The ultimate irony resides in the membership of the Executive Committee itself. Sitting on the committee, most of whom voted against me, were correspondents from Fox News, Salem Radio Networks (syndicator of Hugh Hewitt, Bill Bennett, and Michael Medved), C-Span, CBS News, WTOP Radio, Newshour, and Al Jazeera - no representative of whom, of course, has ever been known to express an opinion about legislation pending in Congress.
Surely there are reporters for each of those outlets who have at some point expressed some opinion about pending legislation. But in the course of their duties for their respective organizations, they have not specifically called on their readers, viewers, or listeners to call legislators and voice their support or opposition for specific bills.

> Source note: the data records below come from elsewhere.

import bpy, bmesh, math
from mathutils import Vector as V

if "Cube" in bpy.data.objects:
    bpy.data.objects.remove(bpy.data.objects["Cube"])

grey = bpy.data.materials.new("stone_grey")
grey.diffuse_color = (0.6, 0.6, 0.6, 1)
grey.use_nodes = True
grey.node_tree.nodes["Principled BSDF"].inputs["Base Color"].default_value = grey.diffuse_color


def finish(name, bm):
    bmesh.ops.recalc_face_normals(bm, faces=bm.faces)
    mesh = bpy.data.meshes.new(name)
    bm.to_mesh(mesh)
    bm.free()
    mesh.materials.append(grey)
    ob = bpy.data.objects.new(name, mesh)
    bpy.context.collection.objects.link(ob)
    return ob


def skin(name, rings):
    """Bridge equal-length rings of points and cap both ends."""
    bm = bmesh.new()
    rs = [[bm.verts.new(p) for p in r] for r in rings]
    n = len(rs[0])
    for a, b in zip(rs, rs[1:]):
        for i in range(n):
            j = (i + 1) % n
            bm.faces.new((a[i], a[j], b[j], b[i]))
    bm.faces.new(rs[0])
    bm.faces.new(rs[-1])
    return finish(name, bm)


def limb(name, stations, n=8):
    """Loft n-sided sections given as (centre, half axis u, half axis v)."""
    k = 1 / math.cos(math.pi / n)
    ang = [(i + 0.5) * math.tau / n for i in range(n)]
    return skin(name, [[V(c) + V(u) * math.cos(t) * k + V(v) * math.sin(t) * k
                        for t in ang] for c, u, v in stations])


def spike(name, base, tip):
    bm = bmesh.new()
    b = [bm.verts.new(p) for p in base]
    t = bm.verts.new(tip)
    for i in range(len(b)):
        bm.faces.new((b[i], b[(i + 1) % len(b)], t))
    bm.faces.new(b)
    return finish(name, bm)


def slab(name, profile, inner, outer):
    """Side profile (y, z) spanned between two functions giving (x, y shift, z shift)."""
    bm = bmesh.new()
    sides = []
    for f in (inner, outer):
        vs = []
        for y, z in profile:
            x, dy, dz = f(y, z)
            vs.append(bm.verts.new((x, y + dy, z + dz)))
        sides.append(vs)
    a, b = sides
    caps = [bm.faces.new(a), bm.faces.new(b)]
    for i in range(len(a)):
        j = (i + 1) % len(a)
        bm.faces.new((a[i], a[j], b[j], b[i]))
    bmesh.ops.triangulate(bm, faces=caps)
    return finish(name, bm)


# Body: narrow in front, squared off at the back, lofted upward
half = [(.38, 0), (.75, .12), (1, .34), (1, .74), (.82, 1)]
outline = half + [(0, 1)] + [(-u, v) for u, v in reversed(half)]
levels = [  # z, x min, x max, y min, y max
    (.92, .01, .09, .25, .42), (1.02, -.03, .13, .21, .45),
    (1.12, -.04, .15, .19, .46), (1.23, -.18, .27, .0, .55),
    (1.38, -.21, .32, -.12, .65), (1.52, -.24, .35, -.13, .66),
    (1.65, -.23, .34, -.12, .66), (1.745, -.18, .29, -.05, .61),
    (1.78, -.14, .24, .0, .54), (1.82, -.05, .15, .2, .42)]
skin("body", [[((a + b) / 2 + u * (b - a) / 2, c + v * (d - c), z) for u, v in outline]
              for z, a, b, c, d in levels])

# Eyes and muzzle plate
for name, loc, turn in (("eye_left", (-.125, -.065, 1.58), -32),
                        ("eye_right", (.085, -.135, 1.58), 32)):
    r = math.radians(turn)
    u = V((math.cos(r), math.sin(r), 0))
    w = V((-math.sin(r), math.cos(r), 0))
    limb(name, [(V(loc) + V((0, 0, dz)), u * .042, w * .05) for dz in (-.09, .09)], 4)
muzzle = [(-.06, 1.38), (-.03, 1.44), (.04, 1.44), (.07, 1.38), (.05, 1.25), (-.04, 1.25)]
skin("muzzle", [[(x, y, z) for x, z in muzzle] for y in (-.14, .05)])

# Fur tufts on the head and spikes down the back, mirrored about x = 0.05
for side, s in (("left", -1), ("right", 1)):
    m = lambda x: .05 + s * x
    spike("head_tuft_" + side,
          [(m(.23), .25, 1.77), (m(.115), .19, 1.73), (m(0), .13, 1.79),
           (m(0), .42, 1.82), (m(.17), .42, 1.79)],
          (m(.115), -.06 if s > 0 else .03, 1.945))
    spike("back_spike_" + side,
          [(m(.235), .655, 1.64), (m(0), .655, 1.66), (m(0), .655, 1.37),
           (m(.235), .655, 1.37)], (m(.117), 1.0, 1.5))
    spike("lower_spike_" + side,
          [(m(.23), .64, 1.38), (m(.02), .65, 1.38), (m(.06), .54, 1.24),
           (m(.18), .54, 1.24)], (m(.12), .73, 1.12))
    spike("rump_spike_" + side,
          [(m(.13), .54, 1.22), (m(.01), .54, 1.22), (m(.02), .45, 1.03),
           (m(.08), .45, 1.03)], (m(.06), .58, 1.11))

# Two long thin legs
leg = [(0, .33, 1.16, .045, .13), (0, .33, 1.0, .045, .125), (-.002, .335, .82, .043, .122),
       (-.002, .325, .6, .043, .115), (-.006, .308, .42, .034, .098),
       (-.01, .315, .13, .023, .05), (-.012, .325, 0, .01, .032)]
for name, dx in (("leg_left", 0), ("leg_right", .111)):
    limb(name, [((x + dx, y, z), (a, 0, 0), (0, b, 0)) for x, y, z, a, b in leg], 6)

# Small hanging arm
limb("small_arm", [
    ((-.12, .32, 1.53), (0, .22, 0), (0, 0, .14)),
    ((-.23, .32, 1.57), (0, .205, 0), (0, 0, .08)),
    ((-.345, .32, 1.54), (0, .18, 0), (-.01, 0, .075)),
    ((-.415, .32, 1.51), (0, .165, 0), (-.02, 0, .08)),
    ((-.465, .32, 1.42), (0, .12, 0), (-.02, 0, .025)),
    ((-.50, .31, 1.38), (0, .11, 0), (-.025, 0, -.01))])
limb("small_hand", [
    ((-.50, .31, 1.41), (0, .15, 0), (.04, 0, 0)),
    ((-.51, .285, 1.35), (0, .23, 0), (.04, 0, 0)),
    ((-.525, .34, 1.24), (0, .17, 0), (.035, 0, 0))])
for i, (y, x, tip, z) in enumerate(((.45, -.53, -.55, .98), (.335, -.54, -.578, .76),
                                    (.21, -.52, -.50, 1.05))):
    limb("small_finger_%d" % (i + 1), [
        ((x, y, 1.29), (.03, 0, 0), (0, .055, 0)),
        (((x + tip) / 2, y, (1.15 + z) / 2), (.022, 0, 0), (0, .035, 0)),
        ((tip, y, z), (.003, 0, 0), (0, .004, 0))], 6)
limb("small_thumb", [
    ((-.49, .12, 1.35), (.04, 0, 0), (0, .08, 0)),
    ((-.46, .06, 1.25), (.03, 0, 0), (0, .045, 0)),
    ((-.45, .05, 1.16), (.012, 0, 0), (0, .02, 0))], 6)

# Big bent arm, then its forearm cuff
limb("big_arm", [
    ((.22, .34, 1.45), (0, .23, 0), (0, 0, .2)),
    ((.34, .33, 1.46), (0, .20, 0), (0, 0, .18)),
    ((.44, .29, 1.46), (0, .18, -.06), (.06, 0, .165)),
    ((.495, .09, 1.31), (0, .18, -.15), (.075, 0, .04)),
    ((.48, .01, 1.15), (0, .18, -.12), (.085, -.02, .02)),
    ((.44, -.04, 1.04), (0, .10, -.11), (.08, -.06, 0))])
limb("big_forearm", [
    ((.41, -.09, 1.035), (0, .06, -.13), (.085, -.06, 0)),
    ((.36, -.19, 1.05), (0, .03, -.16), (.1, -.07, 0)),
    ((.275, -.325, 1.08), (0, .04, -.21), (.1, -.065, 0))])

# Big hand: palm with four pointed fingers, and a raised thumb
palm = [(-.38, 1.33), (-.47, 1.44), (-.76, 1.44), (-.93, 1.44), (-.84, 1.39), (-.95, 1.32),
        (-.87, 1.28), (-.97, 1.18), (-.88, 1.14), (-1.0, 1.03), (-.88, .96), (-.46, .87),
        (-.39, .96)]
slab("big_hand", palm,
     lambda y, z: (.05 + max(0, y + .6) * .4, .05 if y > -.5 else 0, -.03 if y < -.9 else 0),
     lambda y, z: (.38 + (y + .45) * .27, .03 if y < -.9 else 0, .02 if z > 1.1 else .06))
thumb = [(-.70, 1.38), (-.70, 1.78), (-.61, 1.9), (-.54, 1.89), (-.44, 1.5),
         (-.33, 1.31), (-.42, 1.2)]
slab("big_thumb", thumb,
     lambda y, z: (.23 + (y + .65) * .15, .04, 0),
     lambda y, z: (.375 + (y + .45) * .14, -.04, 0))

Since Press himself would be reporting from the Capitol, his statements reflect on his ability to report the news fairly. A journalist can work for a politically stilted publication and still cover the news fairly. But a politically stilted journalist is just that. Maybe Press should have someone else from his show--someone who has not told the show's viewers to support or oppose specific bills--to apply for CPC credentials.

Press's indignation demonstrates that he no longer sees the line between news and opinion. While many of the CPC members surely belong to organizations that also publish opinion content, Press's show does not differentiate between the two. Furthermore, Press himself has shilled for Democratic health care legislation, demonstrating that he does not practice objectivity in his own reporting. His accusations  of hypocrisy are unwarranted.

Keith Olbermann displayed a similar inability to differentiate between news and opinion when, to bolster his claim that there is no such thing as liberal media bias, he rattled off the names of a number of conservative opinion commentators. This confusion seems rampant among left-wing media observers, as NB's Jeff Poor recently documented.